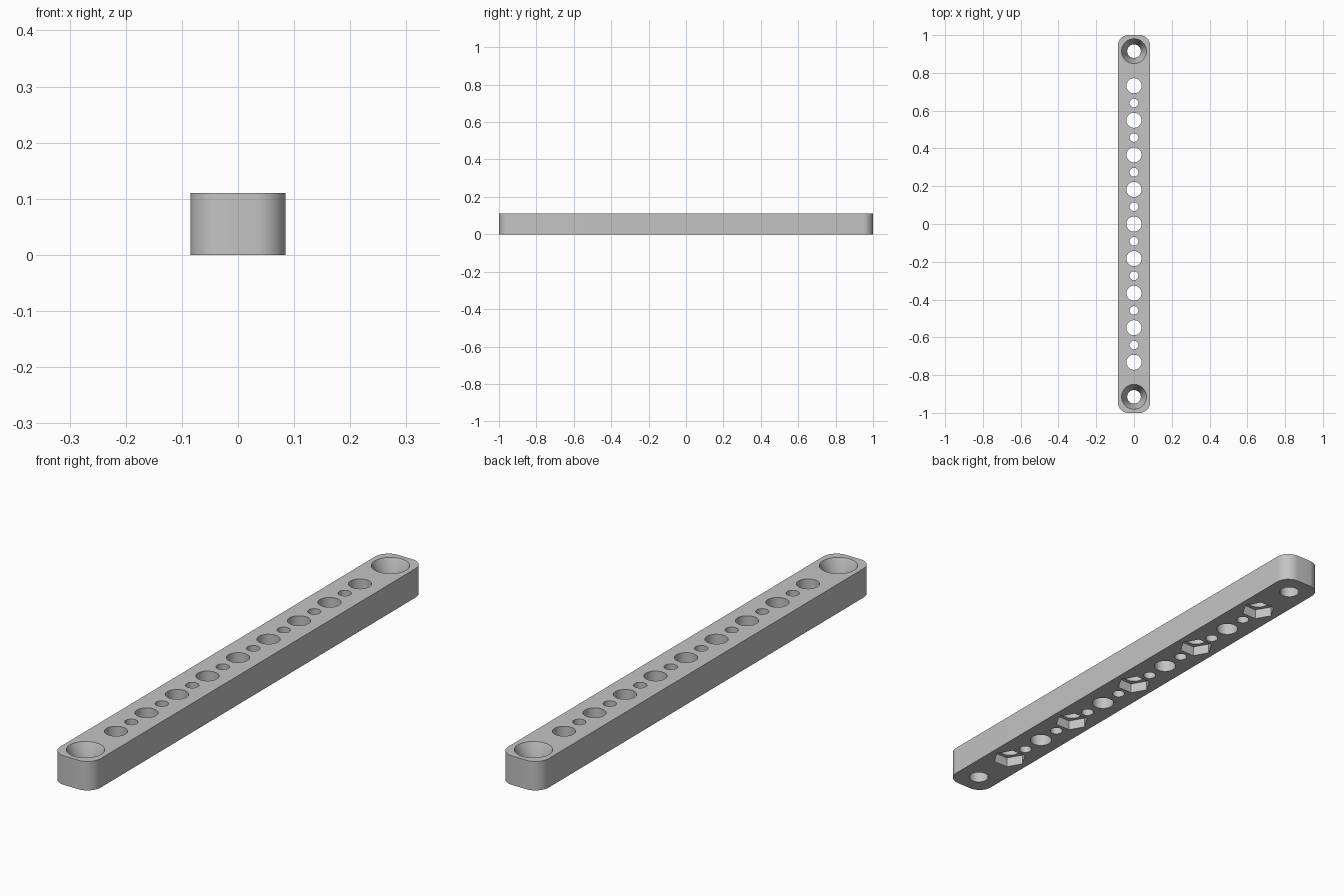
import bpy
import bmesh
from math import cos, sin, pi, radians

cube = bpy.data.objects.get("Cube")
if cube:
    bpy.data.objects.remove(cube, do_unlink=True)

WIDTH, LENGTH, HEIGHT, CORNER = 0.17, 2.0, 0.11, 0.055
PITCH = 0.183          # spacing of the large holes
END_Y = 0.915          # mounting hole position
OVER = 0.02            # cutters overshoot the faces

gray = bpy.data.materials.new("plain gray")
gray.use_nodes = True
color = (0.55, 0.55, 0.55, 1)
gray.diffuse_color = color
gray.node_tree.nodes["Principled BSDF"].inputs["Base Color"].default_value = color


def make_object(name, bm):
    bmesh.ops.recalc_face_normals(bm, faces=bm.faces)
    mesh = bpy.data.meshes.new(name)
    bm.to_mesh(mesh)
    bm.free()
    mesh.materials.append(gray)
    obj = bpy.data.objects.new(name, mesh)
    bpy.context.collection.objects.link(obj)
    return obj


def loft(bm, rings):
    """Closed solid through rings of equal point count."""
    loops = [[bm.verts.new(p) for p in ring] for ring in rings]
    n = len(loops[0])
    for low, high in zip(loops, loops[1:]):
        for i in range(n):
            j = (i + 1) % n
            bm.faces.new((low[i], low[j], high[j], high[i]))
    bm.faces.new(loops[0][::-1])
    bm.faces.new(loops[-1])


def turned(bm, y, profile, sides=48):
    """Solid of revolution about a vertical axis at y."""
    loft(bm, [[(r * cos(2 * pi * i / sides), y + r * sin(2 * pi * i / sides), z)
               for i in range(sides)] for r, z in profile])


def cut(target, cutter):
    mod = target.modifiers.new("cut", "BOOLEAN")
    mod.operation = "DIFFERENCE"
    mod.solver = "EXACT"
    mod.object = cutter
    bpy.context.view_layer.update()
    graph = bpy.context.evaluated_depsgraph_get()
    mesh = bpy.data.meshes.new_from_object(target.evaluated_get(graph))
    target.modifiers.clear()
    target.data = mesh
    bpy.data.objects.remove(cutter, do_unlink=True)


# Bar with rounded vertical corners
outline = []
corners = [(1, 1), (-1, 1), (-1, -1), (1, -1)]
steps = 12
for q, (sx, sy) in enumerate(corners):
    for i in range(steps + 1):
        a = pi / 2 * (q + i / steps)
        outline.append((sx * (WIDTH / 2 - CORNER) + CORNER * cos(a),
                        sy * (LENGTH / 2 - CORNER) + CORNER * sin(a)))
bm = bmesh.new()
loft(bm, [[(x, y, z) for x, y in outline] for z in (0, HEIGHT)])
bar = make_object("perforated_bar", bm)

# Large and small through holes, and tapered mounting holes at the ends
bm = bmesh.new()
for k in range(-4, 5):
    turned(bm, k * PITCH, [(0.04, -OVER), (0.04, HEIGHT + OVER)])
for k in range(-4, 4):
    turned(bm, (k + 0.5) * PITCH, [(0.023, -OVER), (0.023, HEIGHT + OVER)], 32)
for y in (-END_Y, END_Y):
    turned(bm, y, [(0.036, -OVER), (0.036, 0.04), (0.066, HEIGHT), (0.066, HEIGHT + OVER)])
cut(bar, make_object("hole_cutter", bm))

# Hexagonal nut pockets under every second large hole
bm = bmesh.new()
for k in range(-4, 5, 2):
    turned(bm, k * PITCH, [(0.062, -OVER), (0.062, 0.038)], 6)
cut(bar, make_object("nut_pocket_cutter", bm))

bpy.ops.object.select_all(action="DESELECT")
bar.select_set(True)
bpy.context.view_layer.objects.active = bar
bpy.ops.object.shade_smooth_by_angle(angle=radians(30))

•••••

**What to produce:**
For the string "vertical", go line by line through the material and copy every line that has it.

**The answer:**
    """Solid of revolution about a vertical axis at y."""
# Bar with rounded vertical corners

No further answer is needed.